What is required: Below are some entries. Repeat exactly the lines from the one with "return [spot +" through the one with "(.45, .088)], CLOTH, n=16)", and only those.

━━━━━ Data provided

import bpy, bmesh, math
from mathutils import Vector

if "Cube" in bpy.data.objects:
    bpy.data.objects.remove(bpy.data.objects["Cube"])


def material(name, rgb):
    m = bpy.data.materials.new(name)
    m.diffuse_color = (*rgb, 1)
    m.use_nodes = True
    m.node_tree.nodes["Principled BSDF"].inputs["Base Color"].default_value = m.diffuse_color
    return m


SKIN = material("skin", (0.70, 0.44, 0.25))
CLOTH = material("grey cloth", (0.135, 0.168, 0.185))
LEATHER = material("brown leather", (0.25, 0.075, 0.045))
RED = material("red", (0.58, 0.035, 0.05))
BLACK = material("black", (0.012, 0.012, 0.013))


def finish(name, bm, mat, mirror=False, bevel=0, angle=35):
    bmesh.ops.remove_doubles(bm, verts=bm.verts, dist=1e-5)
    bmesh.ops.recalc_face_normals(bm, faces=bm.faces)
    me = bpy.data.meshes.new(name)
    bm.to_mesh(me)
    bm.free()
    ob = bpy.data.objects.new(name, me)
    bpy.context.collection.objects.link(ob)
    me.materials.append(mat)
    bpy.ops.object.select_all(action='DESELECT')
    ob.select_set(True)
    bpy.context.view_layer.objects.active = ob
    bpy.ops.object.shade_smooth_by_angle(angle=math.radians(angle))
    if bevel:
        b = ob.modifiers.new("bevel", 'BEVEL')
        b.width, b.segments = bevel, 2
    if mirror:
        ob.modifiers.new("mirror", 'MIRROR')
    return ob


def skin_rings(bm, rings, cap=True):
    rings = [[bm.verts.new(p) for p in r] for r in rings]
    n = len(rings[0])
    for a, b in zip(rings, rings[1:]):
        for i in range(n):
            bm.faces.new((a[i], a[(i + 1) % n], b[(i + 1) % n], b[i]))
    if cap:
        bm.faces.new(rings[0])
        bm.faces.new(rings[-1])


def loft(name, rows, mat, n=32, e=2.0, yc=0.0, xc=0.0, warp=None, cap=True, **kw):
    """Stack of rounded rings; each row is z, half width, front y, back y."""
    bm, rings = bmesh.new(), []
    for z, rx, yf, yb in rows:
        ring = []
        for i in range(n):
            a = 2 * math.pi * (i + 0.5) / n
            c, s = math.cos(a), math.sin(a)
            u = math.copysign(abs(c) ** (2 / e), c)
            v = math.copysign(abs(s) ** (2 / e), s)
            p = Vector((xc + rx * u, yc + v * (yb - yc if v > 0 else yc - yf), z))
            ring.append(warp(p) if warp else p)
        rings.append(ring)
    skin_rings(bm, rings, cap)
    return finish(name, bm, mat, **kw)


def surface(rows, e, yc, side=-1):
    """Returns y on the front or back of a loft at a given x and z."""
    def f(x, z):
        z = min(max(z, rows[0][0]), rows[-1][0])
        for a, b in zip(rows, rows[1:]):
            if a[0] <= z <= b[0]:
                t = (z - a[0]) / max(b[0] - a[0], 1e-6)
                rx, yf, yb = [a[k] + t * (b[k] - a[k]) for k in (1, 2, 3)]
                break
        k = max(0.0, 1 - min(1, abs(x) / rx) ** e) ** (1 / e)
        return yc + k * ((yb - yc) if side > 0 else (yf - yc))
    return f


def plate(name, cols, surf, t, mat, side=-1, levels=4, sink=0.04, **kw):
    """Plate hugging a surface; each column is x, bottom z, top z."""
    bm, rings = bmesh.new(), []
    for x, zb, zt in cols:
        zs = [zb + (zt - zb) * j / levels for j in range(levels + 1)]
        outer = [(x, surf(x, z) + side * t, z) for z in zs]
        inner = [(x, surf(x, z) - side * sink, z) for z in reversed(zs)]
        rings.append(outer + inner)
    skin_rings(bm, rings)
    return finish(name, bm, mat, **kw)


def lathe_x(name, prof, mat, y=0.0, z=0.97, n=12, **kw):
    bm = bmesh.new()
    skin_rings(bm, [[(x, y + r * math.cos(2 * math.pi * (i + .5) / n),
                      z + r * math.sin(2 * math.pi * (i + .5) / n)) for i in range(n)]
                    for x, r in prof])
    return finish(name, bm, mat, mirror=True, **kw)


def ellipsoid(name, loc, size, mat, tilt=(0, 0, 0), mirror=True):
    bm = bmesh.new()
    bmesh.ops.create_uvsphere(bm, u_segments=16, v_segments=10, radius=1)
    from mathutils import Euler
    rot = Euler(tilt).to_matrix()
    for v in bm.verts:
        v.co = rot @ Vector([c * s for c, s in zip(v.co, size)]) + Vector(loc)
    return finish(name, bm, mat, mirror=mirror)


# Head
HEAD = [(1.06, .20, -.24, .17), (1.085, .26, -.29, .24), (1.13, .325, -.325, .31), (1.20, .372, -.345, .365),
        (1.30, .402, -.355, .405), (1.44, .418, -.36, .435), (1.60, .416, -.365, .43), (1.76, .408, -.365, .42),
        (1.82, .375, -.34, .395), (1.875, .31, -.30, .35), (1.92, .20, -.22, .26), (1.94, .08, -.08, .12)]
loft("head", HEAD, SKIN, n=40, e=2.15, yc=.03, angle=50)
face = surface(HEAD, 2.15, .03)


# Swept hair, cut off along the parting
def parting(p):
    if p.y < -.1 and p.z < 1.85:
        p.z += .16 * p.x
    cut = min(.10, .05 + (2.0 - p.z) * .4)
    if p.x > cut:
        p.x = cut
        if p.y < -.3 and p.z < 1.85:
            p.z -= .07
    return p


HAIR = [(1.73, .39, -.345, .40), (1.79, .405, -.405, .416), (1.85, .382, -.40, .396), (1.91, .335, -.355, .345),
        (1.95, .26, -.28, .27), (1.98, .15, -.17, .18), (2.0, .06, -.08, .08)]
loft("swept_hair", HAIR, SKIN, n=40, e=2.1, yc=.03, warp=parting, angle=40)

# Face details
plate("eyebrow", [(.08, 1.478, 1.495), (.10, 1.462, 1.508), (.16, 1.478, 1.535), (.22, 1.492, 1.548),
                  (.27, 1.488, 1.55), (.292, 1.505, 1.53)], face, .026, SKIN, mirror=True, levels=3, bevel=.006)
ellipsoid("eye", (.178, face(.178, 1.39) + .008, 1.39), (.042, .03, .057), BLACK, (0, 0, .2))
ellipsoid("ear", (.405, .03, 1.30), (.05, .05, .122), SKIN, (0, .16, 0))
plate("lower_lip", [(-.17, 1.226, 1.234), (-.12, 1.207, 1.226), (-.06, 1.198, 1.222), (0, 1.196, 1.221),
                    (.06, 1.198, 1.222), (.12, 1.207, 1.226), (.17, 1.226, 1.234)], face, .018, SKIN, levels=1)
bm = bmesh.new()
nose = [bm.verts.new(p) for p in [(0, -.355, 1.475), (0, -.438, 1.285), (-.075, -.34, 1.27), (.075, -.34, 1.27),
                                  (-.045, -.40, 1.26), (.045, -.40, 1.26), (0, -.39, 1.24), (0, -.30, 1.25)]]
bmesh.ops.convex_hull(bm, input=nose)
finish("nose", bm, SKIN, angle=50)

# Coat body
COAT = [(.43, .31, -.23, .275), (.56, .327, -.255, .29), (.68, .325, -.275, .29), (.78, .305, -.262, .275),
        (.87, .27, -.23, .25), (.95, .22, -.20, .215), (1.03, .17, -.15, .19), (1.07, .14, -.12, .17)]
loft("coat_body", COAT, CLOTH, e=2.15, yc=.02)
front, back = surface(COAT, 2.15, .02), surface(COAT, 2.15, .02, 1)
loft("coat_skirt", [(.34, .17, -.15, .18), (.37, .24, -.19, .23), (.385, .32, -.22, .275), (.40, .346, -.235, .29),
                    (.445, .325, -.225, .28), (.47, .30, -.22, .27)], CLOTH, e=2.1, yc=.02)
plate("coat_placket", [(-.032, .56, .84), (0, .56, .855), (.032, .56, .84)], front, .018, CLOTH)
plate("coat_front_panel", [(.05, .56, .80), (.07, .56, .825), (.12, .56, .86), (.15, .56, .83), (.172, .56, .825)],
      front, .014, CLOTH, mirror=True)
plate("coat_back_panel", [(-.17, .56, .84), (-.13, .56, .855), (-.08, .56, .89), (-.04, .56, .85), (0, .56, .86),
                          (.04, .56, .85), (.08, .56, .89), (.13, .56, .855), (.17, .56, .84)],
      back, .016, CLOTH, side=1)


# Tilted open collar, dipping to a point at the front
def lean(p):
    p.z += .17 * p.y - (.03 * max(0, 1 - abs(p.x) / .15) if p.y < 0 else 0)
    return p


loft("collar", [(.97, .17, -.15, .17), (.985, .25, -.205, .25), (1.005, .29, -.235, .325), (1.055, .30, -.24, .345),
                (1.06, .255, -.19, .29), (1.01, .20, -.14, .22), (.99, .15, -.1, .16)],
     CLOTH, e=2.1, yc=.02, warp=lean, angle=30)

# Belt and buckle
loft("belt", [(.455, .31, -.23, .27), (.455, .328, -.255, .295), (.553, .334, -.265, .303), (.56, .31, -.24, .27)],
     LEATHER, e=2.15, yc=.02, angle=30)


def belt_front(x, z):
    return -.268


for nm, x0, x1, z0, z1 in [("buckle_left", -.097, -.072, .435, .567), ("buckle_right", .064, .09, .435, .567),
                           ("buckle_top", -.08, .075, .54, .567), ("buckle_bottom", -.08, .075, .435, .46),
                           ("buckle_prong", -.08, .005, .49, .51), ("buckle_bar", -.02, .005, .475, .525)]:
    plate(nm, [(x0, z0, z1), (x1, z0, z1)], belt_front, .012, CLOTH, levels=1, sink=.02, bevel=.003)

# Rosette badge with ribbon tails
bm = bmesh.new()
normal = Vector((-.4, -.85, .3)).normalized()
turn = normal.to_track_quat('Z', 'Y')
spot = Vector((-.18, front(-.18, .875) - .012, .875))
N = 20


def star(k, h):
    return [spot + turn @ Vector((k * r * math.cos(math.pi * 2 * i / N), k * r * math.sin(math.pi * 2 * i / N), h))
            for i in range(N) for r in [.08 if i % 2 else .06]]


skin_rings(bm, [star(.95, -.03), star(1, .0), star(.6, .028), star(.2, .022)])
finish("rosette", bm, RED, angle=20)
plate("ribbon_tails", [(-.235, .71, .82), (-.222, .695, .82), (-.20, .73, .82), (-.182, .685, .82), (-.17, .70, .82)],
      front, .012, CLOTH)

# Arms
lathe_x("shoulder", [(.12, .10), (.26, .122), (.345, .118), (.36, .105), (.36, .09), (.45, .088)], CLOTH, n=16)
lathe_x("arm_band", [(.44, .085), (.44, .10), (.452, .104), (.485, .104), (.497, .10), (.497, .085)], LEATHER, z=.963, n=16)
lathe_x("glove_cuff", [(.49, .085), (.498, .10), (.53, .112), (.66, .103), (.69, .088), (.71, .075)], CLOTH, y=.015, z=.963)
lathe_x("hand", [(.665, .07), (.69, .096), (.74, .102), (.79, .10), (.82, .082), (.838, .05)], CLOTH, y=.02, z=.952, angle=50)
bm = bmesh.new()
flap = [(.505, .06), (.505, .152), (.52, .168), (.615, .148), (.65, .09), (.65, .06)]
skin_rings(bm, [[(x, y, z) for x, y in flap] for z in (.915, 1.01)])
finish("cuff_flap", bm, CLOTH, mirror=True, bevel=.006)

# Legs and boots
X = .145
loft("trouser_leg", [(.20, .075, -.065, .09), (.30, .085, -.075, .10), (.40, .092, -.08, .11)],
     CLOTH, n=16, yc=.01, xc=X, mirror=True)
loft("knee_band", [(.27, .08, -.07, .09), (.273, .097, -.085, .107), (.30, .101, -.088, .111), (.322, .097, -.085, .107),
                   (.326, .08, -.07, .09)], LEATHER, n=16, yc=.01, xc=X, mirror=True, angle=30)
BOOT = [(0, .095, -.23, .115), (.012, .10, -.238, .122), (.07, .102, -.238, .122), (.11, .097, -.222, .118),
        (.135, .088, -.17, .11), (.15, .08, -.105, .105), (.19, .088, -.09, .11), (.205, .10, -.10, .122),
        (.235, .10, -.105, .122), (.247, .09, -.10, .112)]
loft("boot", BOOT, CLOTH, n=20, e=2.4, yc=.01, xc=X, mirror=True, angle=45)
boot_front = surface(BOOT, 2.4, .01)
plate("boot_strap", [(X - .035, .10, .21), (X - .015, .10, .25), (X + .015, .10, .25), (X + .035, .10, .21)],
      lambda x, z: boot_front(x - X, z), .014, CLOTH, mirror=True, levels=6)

━━━━━━━━━━

Exercise output:
    return [spot + turn @ Vector((k * r * math.cos(math.pi * 2 * i / N), k * r * math.sin(math.pi * 2 * i / N), h))
            for i in range(N) for r in [.08 if i % 2 else .06]]


skin_rings(bm, [star(.95, -.03), star(1, .0), star(.6, .028), star(.2, .022)])
finish("rosette", bm, RED, angle=20)
plate("ribbon_tails", [(-.235, .71, .82), (-.222, .695, .82), (-.20, .73, .82), (-.182, .685, .82), (-.17, .70, .82)],
      front, .012, CLOTH)

# Arms
lathe_x("shoulder", [(.12, .10), (.26, .122), (.345, .118), (.36, .105), (.36, .09), (.45, .088)], CLOTH, n=16)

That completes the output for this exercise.